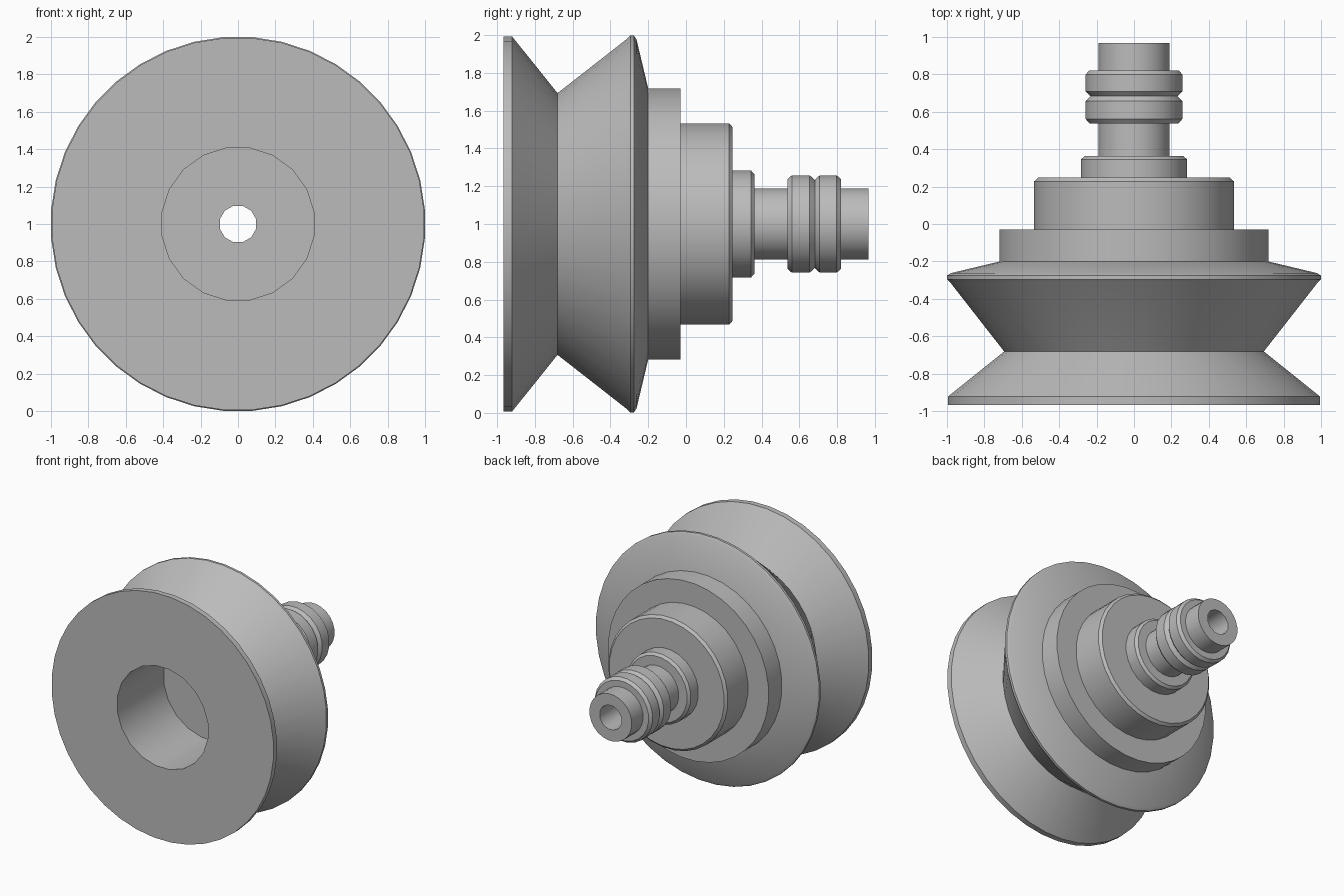
import bpy
import bmesh
import math
from mathutils import Vector

cube = bpy.data.objects.get("Cube")
if cube:
    bpy.data.objects.remove(cube, do_unlink=True)

# One plain grey metal
metal = bpy.data.materials.new("grey_metal")
metal.use_nodes = True
GREY = (0.5, 0.5, 0.5, 1.0)
metal.diffuse_color = GREY
metal.node_tree.nodes["Principled BSDF"].inputs["Base Color"].default_value = GREY

AXIS_Z = 1.0


def add_ring(bm, y, radius, sides):
    """Closed loop of vertices around the turning axis."""
    verts = []
    for i in range(sides):
        a = math.tau * (i + 0.5) / sides + math.pi / 2
        verts.append(bm.verts.new((radius * math.cos(a), y, AXIS_Z + radius * math.sin(a))))
    return verts


def join_rings(bm, a, b):
    """Skin two rings, also when their side counts differ."""
    faces, i, j = [], 0, 0
    na, nb = len(a), len(b)
    if na == nb:
        return [bm.faces.new((a[k], a[(k + 1) % na], b[(k + 1) % na], b[k])) for k in range(na)]
    while i < na or j < nb:
        if j >= nb or (i < na and (i + 1) / na <= (j + 1) / nb):
            faces.append(bm.faces.new((a[i % na], a[(i + 1) % na], b[j % nb])))
            i += 1
        else:
            faces.append(bm.faces.new((a[i % na], b[(j + 1) % nb], b[j % nb])))
            j += 1
    return faces


def turned_part(name, profile):
    """Turn a profile of (y, radius, sides); the surface faces left of travel."""
    bm = bmesh.new()
    rings = [add_ring(bm, *p) for p in profile]
    for k in range(len(rings) - 1):
        dy = profile[k + 1][0] - profile[k][0]
        dr = profile[k + 1][1] - profile[k][1]
        for f in join_rings(bm, rings[k], rings[k + 1]):
            f.normal_update()
            c = f.calc_center_median()
            radial = Vector((c.x, 0, c.z - AXIS_Z)).normalized()
            if f.normal.dot(radial * dy + Vector((0, -dr, 0))) < 0:
                f.normal_flip()
    mesh = bpy.data.meshes.new(name)
    bm.to_mesh(mesh)
    bm.free()
    mesh.materials.append(metal)
    obj = bpy.data.objects.new(name, mesh)
    bpy.context.collection.objects.link(obj)
    bpy.ops.object.select_all(action='DESELECT')
    obj.select_set(True)
    bpy.context.view_layer.objects.active = obj
    bpy.ops.object.shade_smooth_by_angle(angle=math.radians(32))
    return obj


def sided(sides, *points):
    return [(y, r, sides) for y, r in points]


FRONT, BACK = -0.965, 0.965
WHEEL, STEP, HUB, SHAFT, BORE, HOLE = 40, 36, 32, 24, 20, 12

# Grooved wheel with its front face
turned_part("grooved_wheel", [(FRONT, 0.41, BORE)] + sided(
    WHEEL, (FRONT, 0.995), (-0.92, 0.995), (-0.68, 0.695),
    (-0.31, 0.985), (-0.295, 1.0), (-0.275, 1.0), (-0.262, 0.98)) + [(-0.2, 0.72, STEP)])

# Stepped hub behind the wheel
turned_part("wheel_step", sided(STEP, (-0.2, 0.72), (-0.03, 0.72)) + [(-0.03, 0.535, HUB)])
turned_part("hub", sided(HUB, (-0.03, 0.535), (0.228, 0.535), (0.247, 0.515))
            + [(0.247, 0.285, SHAFT)])
turned_part("shoulder", sided(SHAFT, (0.247, 0.285), (0.345, 0.285), (0.363, 0.265),
                              (0.363, 0.19)))

# Shaft with a split collar
turned_part("shaft_neck", sided(SHAFT, (0.363, 0.19), (0.537, 0.19)))
turned_part("collar", sided(
    SHAFT, (0.537, 0.19), (0.537, 0.24), (0.56, 0.26), (0.655, 0.26), (0.682, 0.235),
    (0.708, 0.26), (0.798, 0.26), (0.82, 0.24), (0.82, 0.19)))
turned_part("shaft_end", sided(SHAFT, (0.82, 0.19), (BACK, 0.19)) + [(BACK, 0.1, HOLE)])

# Narrow through hole and the wide front bore
FLOOR = -0.37
turned_part("through_hole", sided(HOLE, (BACK, 0.1), (FLOOR, 0.1)))
turned_part("front_bore", [(FLOOR, 0.1, HOLE)] + sided(BORE, (FLOOR, 0.41), (FRONT, 0.41)))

* [What the exercise asks]
Identify the lines of the data that contain the word "append". Copy each of them.

* [Solution for this task]
        verts.append(bm.verts.new((radius * math.cos(a), y, AXIS_Z + radius * math.sin(a))))
            faces.append(bm.faces.new((a[i % na], a[(i + 1) % na], b[j % nb])))
            faces.append(bm.faces.new((a[i % na], b[(j + 1) % nb], b[j % nb])))
    mesh.materials.append(metal)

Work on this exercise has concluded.